The camel and horse touts in Giza are very upset with our new project to save the Pyramids. They do not understand what we are trying to do. Regrettably, many of them do things that harm tourists; I receive many letters from tourists claiming that they will never return to Egypt because of the way they were treated or harassed for money.
I do not think that I need to elaborate much more, since one look at the pyramid site shows what kind of pollution the camels and horses cause. You see them everywhere, even inside the tombs and temples. We do not plan to hurt the animals. I honestly believe that this is what the camel and horse drivers think, and that is why they object to our plans.
For example, I read an article in the Boston Globe written by a man and his wife about this problem. They met a horse driver whose family had been giving tours of Giza for more than three generations. He asked the man and his wife to send letters to the government praising his business, because he was concerned that the modernisation of the site of Giza would mean the end for him. He does not understand that we are trying to create a system that will benefit everyone. Currently, the stronger, wealthier families get all the business while the others do not. Some give tours to 10 tourists a day, while others do only a few.
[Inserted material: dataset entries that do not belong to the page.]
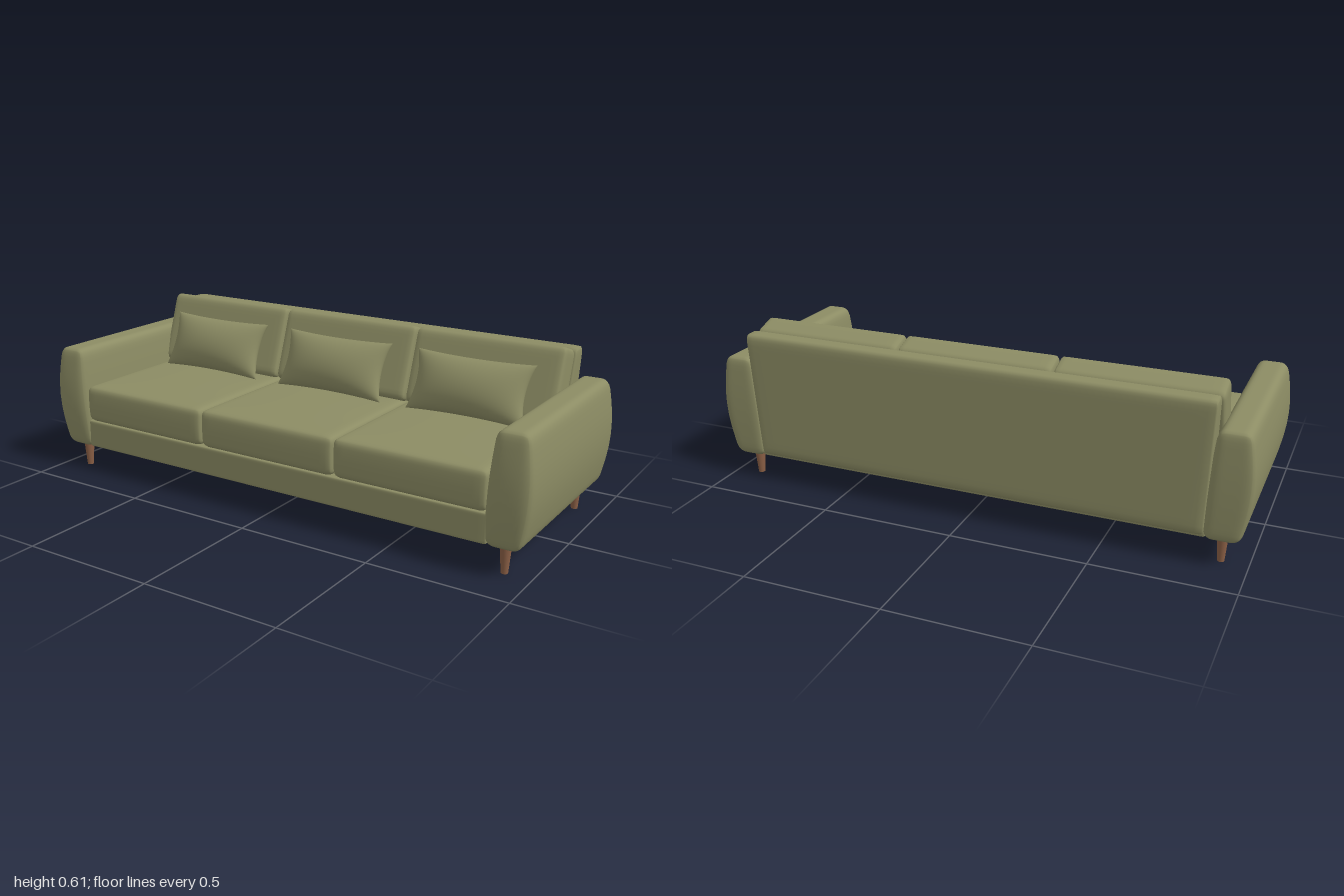
import * as THREE from 'three';
import { mergeVertices, mergeGeometries } from 'three/addons/utils/BufferGeometryUtils.js';

// Weld a geometry and give it smooth normals
function smooth(geo) {
  geo.deleteAttribute('uv');
  geo.deleteAttribute('normal');
  const g = mergeVertices(geo, 1e-5);
  g.computeVertexNormals();
  return g;
}

// Box with elliptical rounded edges (radii per axis), then bent by an optional rule
function softBox(size, radii, warp) {
  const geo = new THREE.BoxGeometry(2, 2, 2, 18, 18, 18);
  const pos = geo.attributes.position;
  const p = new THREE.Vector3();
  const axes = ['x', 'y', 'z'];
  for (let i = 0; i < pos.count; i++) {
    p.fromBufferAttribute(pos, i);
    const core = new THREE.Vector3(), d = new THREE.Vector3();
    axes.forEach((a, k) => {
      // crowd the rows towards the edges so the rounding is fine
      const t = Math.sign(p[a]) * (1 - (1 - Math.abs(p[a])) ** 2.2);
      const half = size[k] / 2, inner = half - radii[k];
      core[a] = THREE.MathUtils.clamp(t * half, -inner, inner);
      d[a] = (t * half - core[a]) / radii[k];
    });
    d.normalize();
    axes.forEach((a, k) => { p[a] = core[a] + d[a] * radii[k]; });
    if (warp) warp(p);
    pos.setXYZ(i, p.x, p.y, p.z);
  }
  return smooth(geo);
}

// Throw pillow: two puffed sheets meeting at an edge with pulled-out corners
function pillowGeometry(halfW, halfH, halfT) {
  const sheets = [1, -1].map((side) => {
    const geo = new THREE.PlaneGeometry(2, 2, 32, 24);
    const pos = geo.attributes.position;
    for (let i = 0; i < pos.count; i++) {
      const u = Math.sin(pos.getX(i) * Math.PI / 2), v = Math.sin(pos.getY(i) * Math.PI / 2);
      const puff = Math.max(0, (1 - u * u) * (1 - v * v)) ** 0.5;
      pos.setXYZ(i,
        side * u * halfW * (1 - 0.1 * (1 - v * v)),
        v * halfH * (1 - 0.08 * (1 - u * u)),
        side * halfT * puff);
    }
    return geo;
  });
  return smooth(mergeGeometries(sheets));
}

export function createModel() {
  const model = new THREE.Group();
  model.name = 'sofa';
  const fabric = new THREE.MeshStandardMaterial({ color: 0x8c8c64 });
  fabric.name = 'olive fabric';
  const wood = new THREE.MeshStandardMaterial({ color: 0x8a5f45 });
  wood.name = 'brown wood';

  const add = (name, geo, mat, x, y, z, tilt = 0) => {
    const mesh = new THREE.Mesh(geo, mat);
    mesh.name = name;
    mesh.position.set(x, y, z);
    mesh.rotation.x = tilt;
    model.add(mesh);
    return mesh;
  };

  // Base rail under the seat
  add('base', softBox([1.71, 0.108, 0.72], [0.008, 0.008, 0.008]), fabric, 0, 0.152, 0.003);

  // Backrest, leaning and thinning towards the top
  const back = softBox([2, 0.49, 2], [0.012, 0.03, 0.5], (p) => {
    const t = (p.y + 0.245) / 0.49;
    const front = -0.23 - 0.082 * t, rear = -0.369 - 0.016 * t;
    p.x *= 0.85 + 0.02 * t;
    p.z = (front + rear) / 2 + p.z * (front - rear) / 2;
  });
  add('backrest', back, fabric, 0, 0.345, 0);

  // Arms with a bulging outer side and front
  const armHeight = 0.393;
  for (const side of [1, -1]) {
    const arm = softBox([2, armHeight, 0.732], [0.5, 0.032, 0.016], (p) => {
      const t = p.y / armHeight + 0.5;
      const bulge = Math.sin(Math.PI * t);
      const outer = 0.968 + 0.012 * t + 0.027 * bulge;
      const inner = 0.846 + 0.026 * t * t;
      const u = p.x * side;
      p.z += p.z > 0 ? 0.019 * bulge * (1 - 0.4 * u * u) * p.z / 0.366 : 0.006 * bulge * p.z / 0.366;
      p.x = side * ((outer + inner) / 2 + u * (outer - inner) / 2);
    });
    add(side > 0 ? 'leftArm' : 'rightArm', arm, fabric, 0, 0.095 + armHeight / 2, 0);
  }

  // Three seat cushions, back cushions and pillows
  const seat = softBox([0.566, 0.142, 0.61], [0.025, 0.024, 0.02], (p) => {
    const crown = (1 - (p.x / 0.283) ** 2) * (1 - (p.z / 0.305) ** 2);
    if (p.y > 0) p.y += 0.006 * crown;
    if (p.z > 0) p.z += 0.006 * (1 - (p.y / 0.08) ** 2);
  });
  const backCushion = softBox([0.579, 0.285, 0.12], [0.016, 0.028, 0.028], (p) => {
    p.z *= 1 - 0.1 * (p.y / 0.285 + 0.5);
  });
  const pillow = pillowGeometry(0.23, 0.112, 0.068);
  for (const i of [-1, 0, 1]) {
    add('seatCushion', seat, fabric, i * 0.568, 0.276, 0.06);
    add('backCushion', backCushion, fabric, i * 0.583 - 0.005, 0.467, -0.222, -0.32);
    add('pillow', pillow, fabric, i * 0.568 - 0.007, 0.453, -0.105, -0.42);
  }

  // Tapered round legs
  const leg = new THREE.CylinderGeometry(0.02, 0.012, 0.1, 24);
  for (const x of [-0.905, 0.905]) {
    for (const z of [0.32, -0.308]) add('leg', leg, wood, x, 0.05, z);
  }
  return model;
}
Before, the tourists did not have easy access to the stables. The modernisation of the Giza Plateau has benefited the horse and camel drivers. All the buses filled with tourists now enter from the Fayoum road. The tourists see the stables as soon as they exit the coaches, and this allows them to make an immediate decision whether or not to ride a horse or camel.
Wednesday, April 07, 2010
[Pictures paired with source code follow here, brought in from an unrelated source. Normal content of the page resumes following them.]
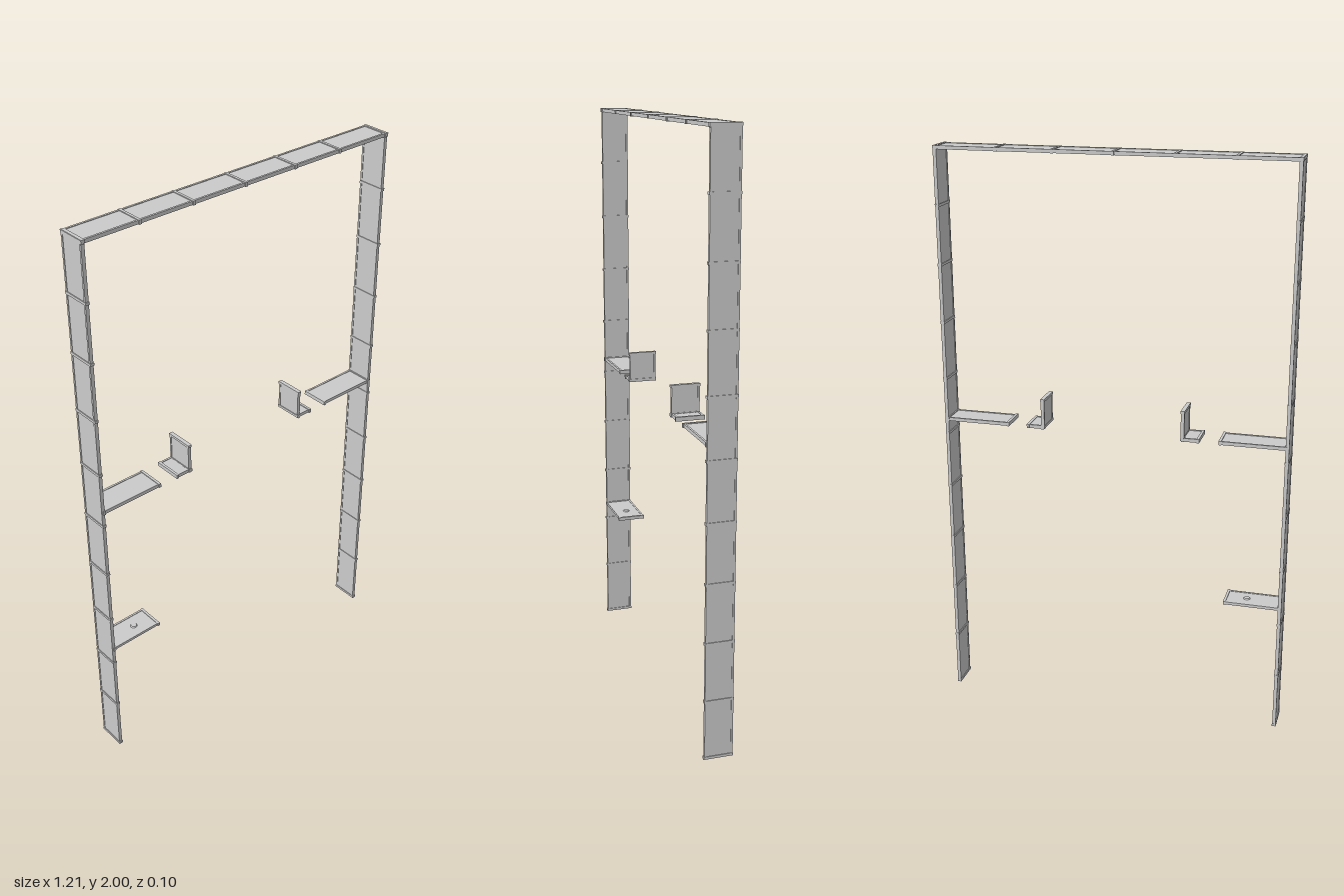
import * as THREE from 'three';

const material = new THREE.MeshStandardMaterial({ color: 0xcccccc, flatShading: true });

function box(parent, name, size, pos) {
  const mesh = new THREE.Mesh(new THREE.BoxGeometry(...size), material);
  mesh.name = name;
  mesh.position.set(...pos);
  parent.add(mesh);
}

// A thin board from a to b along local x, with rails on its long edges and ribs across it
function board(name, a, b, ribs, thick = 0.012) {
  const group = new THREE.Group();
  group.name = name;
  const length = b - a, mid = (a + b) / 2;
  box(group, 'panel', [length, thick * 0.7, 0.09], [mid, 0, -0.001]);
  for (const z of [-0.0455, 0.0435])
    box(group, 'edgeRail', [length, thick, 0.007], [mid, 0, z]);
  for (const x of ribs)
    box(group, 'rib', [0.009, thick + 0.002, 0.1], [x, 0, 0]);
  return group;
}

function upright(name, x, y0, y1, ribs) {
  const group = board(name, y0, y1, ribs);
  group.rotation.z = Math.PI / 2;
  group.position.x = x;
  return group;
}

function level(name, y, x0, x1, ribs, thick) {
  const group = board(name, x0, x1, ribs, thick);
  group.position.y = y;
  return group;
}

export function createModel() {
  const model = new THREE.Group();
  model.name = 'doorFrameWithShelves';

  // Outer frame
  const wallRibs = [0.0045];
  for (let i = 1; i < 10; i++) wallRibs.push(i * 0.2 + 0.003);
  wallRibs.push(1.9945);
  model.add(level('topBeam', 1.993, -0.606, 0.606, [-0.601, -0.403, -0.206, -0.004, 0.198, 0.39, 0.601]));

  for (const [side, s] of [['right', -1], ['left', 1]]) {
    model.add(upright(side + 'Post', s * 0.6, 0, 1.998, wallRibs));

    // Middle shelf and the separate angled bracket beside it
    const span = (p, q) => [Math.min(s * p, s * q), Math.max(s * p, s * q)];
    model.add(level(side + 'Shelf', 1.055, ...span(0.37, 0.6), [s * 0.374, s * 0.596]));
    model.add(level(side + 'BracketFoot', 1.055, ...span(0.242, 0.304), [s * 0.2995, s * 0.247]));
    model.add(upright(side + 'BracketUpright', s * 0.246, 1.05, 1.156, [1.055, 1.1515]));
  }

  // Low shelf with a small raised button
  model.add(level('lowShelf', 0.465, -0.6, -0.402, [-0.596, -0.4065], 0.01));
  const button = new THREE.Mesh(new THREE.CylinderGeometry(0.01, 0.013, 0.004, 12), material);
  button.name = 'shelfButton';
  button.position.set(-0.478, 0.47, 0);
  model.add(button);

  return model;
}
Once again, camels and horses at the Pyramids
Al Ahram Weekly (Zahi Hawass)